* **Work item**
Beginning with the line where "Large main ball" appears, please restate each line of the records below word for word until the last one, inclusive, and nothing else.

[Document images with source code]

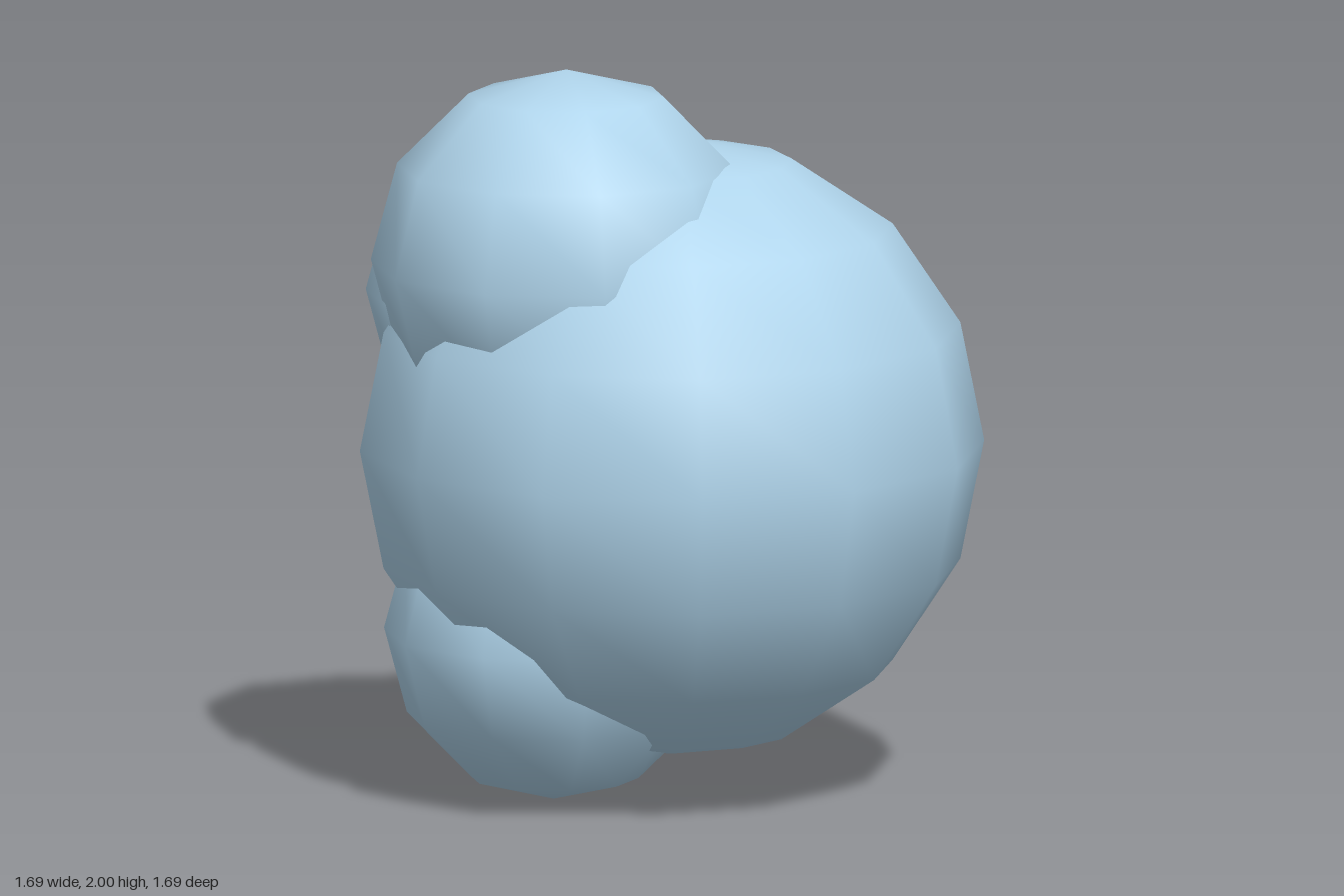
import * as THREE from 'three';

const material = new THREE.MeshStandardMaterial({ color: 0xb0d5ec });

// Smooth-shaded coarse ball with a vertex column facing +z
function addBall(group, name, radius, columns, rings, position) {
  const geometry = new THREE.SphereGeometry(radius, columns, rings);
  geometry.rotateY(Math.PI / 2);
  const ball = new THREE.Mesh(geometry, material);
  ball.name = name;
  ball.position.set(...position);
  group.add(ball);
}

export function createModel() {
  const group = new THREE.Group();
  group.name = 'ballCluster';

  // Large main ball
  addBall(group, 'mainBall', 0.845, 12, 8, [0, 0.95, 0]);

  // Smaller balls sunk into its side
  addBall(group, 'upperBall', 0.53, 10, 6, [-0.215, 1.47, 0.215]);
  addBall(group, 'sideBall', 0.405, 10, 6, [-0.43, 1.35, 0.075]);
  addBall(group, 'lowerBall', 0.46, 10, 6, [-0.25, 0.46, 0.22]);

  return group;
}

* **Output for this exercise**
  // Large main ball
  addBall(group, 'mainBall', 0.845, 12, 8, [0, 0.95, 0]);

  // Smaller balls sunk into its side
  addBall(group, 'upperBall', 0.53, 10, 6, [-0.215, 1.47, 0.215]);
  addBall(group, 'sideBall', 0.405, 10, 6, [-0.43, 1.35, 0.075]);
  addBall(group, 'lowerBall', 0.46, 10, 6, [-0.25, 0.46, 0.22]);

  return group;
}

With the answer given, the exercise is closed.